The hard-hit sector welcomed Nicola Sturgeon’s announcement that “exemptions” to the 2m social distancing rule could be agreed for hospitality, retail and public transport operators.
On the islands, the move raised hopes among relieved tourist operators that ferry services could soon return to full capacity.
Rob McKinnon, of Outer Hebrides Tourism, said: “Islands have felt excluded from the reopening of the tourism season on July 15 because of the social distancing so this is an important part of the puzzle and it is good they seem to have found a safe way of getting people on ferries.
“Hopefully this will make it worthwhile for businesses to open this summer.
“Had the social distancing measures stayed in place, we would probably have only got about 20% of the visitors we normally get and that is not enough for a lot of people to open.
“We are already seeing restaurants closing in Stornoway.”
Scottish Tourism Alliance (STA) chief executive Marc Crothall said the announcement was “the news that the industry has been eagerly anticipating”.
He added: “The recent research that the STA undertook revealed that the majority of businesses in the tourism sector would be economically unsustainable if the two-metre physical distancing rule remained.
“Today’s news will mean that many hundreds of businesses that had not planned to reopen may now reconsider and plan to do so.”
Moray Chamber of Commerce chief executive Sarah Medcraf also believed that relaxing the two-metre rule would represent “a big step towards helping the sector”.
However, she added: “We need to ensure that businesses do not feel obliged to do one way or another and they do what is right for their business and layout.
“This has never been about pounds before people, but many of the business models simply don’t survive on two-metre rules.
“We need to trust the businesses to make the most informed choice and consumers need to respect their decision and take responsibility for themselves.
“This collective effort will support the industry when it needs it most.”
Chris Foy, VisitAberdeenshire CEO, said: “The first minister’s announcement brings some good news to the local tourism sector.
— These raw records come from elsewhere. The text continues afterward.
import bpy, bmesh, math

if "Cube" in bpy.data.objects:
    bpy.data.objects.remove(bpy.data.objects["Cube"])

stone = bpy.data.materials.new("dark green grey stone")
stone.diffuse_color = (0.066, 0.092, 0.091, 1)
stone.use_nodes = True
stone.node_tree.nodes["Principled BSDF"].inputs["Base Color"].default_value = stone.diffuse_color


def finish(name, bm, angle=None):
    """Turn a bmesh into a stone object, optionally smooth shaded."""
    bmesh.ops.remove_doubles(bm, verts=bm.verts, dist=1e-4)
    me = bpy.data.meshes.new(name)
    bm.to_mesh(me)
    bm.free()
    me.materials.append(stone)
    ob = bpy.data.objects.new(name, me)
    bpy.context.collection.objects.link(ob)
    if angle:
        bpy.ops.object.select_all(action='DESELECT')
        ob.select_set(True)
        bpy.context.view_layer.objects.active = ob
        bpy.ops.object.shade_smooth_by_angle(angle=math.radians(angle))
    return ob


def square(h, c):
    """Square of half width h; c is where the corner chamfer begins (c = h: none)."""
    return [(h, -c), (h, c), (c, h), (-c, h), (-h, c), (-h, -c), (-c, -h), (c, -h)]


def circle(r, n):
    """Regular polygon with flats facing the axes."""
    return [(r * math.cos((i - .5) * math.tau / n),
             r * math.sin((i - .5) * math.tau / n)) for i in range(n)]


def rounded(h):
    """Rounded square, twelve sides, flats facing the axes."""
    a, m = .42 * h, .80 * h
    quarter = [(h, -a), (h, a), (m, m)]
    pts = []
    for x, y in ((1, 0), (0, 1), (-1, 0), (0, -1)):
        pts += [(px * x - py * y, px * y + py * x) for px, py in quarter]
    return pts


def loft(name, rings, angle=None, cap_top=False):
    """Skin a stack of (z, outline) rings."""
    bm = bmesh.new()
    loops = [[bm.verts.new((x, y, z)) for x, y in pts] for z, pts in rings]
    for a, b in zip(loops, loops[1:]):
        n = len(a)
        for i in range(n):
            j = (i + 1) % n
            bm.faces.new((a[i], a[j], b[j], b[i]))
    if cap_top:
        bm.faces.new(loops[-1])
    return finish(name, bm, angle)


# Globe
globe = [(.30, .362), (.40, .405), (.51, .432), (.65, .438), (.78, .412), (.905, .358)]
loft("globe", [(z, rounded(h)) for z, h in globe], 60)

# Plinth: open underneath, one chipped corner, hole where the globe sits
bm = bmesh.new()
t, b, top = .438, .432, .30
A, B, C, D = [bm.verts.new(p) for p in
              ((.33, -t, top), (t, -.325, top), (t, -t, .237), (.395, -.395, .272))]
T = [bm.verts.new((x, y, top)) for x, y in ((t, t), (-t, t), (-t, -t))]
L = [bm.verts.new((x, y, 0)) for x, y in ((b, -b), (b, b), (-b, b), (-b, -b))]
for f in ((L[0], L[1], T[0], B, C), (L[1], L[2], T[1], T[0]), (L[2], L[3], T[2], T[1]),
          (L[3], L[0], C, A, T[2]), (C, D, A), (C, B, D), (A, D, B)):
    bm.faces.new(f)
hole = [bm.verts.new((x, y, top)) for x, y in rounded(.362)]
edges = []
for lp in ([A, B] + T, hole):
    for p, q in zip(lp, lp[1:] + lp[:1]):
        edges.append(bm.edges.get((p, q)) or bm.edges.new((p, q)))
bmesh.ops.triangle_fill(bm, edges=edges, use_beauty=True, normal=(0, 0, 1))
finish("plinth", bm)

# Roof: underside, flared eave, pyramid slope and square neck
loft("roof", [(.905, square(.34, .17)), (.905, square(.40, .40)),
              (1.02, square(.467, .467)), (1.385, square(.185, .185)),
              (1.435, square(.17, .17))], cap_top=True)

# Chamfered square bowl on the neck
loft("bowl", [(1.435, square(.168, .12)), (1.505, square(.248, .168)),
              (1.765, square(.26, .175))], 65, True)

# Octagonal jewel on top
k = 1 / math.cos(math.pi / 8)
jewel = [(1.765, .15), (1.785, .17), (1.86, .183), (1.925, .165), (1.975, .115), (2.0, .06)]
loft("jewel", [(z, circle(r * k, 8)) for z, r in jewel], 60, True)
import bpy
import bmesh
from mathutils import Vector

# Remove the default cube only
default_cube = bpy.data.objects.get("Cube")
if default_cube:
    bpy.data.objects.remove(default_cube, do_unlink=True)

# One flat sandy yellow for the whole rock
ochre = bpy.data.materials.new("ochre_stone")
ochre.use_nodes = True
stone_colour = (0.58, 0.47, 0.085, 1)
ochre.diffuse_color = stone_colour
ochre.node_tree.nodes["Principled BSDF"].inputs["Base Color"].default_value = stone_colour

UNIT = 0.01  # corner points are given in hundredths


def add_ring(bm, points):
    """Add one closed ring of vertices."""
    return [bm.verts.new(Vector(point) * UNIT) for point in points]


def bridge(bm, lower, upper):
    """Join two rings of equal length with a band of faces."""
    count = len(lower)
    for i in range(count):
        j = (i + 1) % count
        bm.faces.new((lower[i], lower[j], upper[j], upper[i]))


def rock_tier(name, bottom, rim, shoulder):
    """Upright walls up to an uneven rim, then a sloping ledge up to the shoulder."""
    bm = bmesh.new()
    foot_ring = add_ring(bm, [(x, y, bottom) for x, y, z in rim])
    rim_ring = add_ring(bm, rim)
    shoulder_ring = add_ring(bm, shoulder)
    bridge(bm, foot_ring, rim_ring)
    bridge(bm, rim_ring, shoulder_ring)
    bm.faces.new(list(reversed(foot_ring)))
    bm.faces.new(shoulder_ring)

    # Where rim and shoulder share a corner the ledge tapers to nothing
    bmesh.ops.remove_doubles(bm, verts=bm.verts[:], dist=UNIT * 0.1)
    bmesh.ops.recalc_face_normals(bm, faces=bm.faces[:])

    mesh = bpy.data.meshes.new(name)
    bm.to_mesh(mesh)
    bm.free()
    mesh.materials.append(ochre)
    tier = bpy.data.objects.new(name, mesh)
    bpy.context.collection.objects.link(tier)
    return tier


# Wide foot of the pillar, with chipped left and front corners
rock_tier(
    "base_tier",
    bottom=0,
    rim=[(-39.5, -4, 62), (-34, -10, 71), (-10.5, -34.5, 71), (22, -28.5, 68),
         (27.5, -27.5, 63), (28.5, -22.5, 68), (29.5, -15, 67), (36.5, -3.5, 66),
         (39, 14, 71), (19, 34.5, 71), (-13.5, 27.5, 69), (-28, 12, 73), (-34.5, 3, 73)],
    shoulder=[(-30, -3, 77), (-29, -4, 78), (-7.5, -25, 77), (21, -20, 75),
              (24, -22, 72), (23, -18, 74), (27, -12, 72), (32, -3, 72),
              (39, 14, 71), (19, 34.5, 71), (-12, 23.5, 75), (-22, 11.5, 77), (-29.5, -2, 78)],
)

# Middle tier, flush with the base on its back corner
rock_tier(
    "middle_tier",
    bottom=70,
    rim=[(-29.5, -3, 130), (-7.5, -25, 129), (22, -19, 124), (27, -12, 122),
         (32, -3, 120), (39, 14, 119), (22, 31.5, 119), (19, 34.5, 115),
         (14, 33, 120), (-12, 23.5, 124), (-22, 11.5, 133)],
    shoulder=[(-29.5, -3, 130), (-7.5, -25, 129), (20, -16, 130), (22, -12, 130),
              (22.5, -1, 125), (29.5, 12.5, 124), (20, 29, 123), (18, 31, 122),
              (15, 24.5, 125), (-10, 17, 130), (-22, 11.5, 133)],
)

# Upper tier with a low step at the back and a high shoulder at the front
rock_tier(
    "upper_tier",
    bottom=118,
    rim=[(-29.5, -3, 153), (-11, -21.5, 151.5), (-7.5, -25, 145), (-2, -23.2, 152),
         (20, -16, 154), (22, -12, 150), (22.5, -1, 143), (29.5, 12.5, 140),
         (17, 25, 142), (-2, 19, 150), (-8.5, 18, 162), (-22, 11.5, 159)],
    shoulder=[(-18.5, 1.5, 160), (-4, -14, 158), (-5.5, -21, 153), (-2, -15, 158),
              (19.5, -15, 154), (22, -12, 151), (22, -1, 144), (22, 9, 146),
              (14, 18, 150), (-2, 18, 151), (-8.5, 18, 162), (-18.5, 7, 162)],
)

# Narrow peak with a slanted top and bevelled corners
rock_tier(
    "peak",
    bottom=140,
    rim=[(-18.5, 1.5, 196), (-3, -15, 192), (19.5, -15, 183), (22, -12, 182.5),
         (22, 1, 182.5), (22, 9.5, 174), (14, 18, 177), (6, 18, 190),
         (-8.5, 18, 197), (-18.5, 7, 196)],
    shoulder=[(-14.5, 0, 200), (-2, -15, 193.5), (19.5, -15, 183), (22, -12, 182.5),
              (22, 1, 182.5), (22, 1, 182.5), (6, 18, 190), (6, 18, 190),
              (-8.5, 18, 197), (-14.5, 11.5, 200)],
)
However, the season is starting three months late for many and there is an urgent need to recoup what they can of the remainder of the summer. Otherwise many will face the financial equivalent of three successive winter seasons by the time the 2021 season comes around.
“We’re hearing reports of strong demand for self-catering accommodation options in the region already, which gives a good indication that there is an appetite to visit the region.”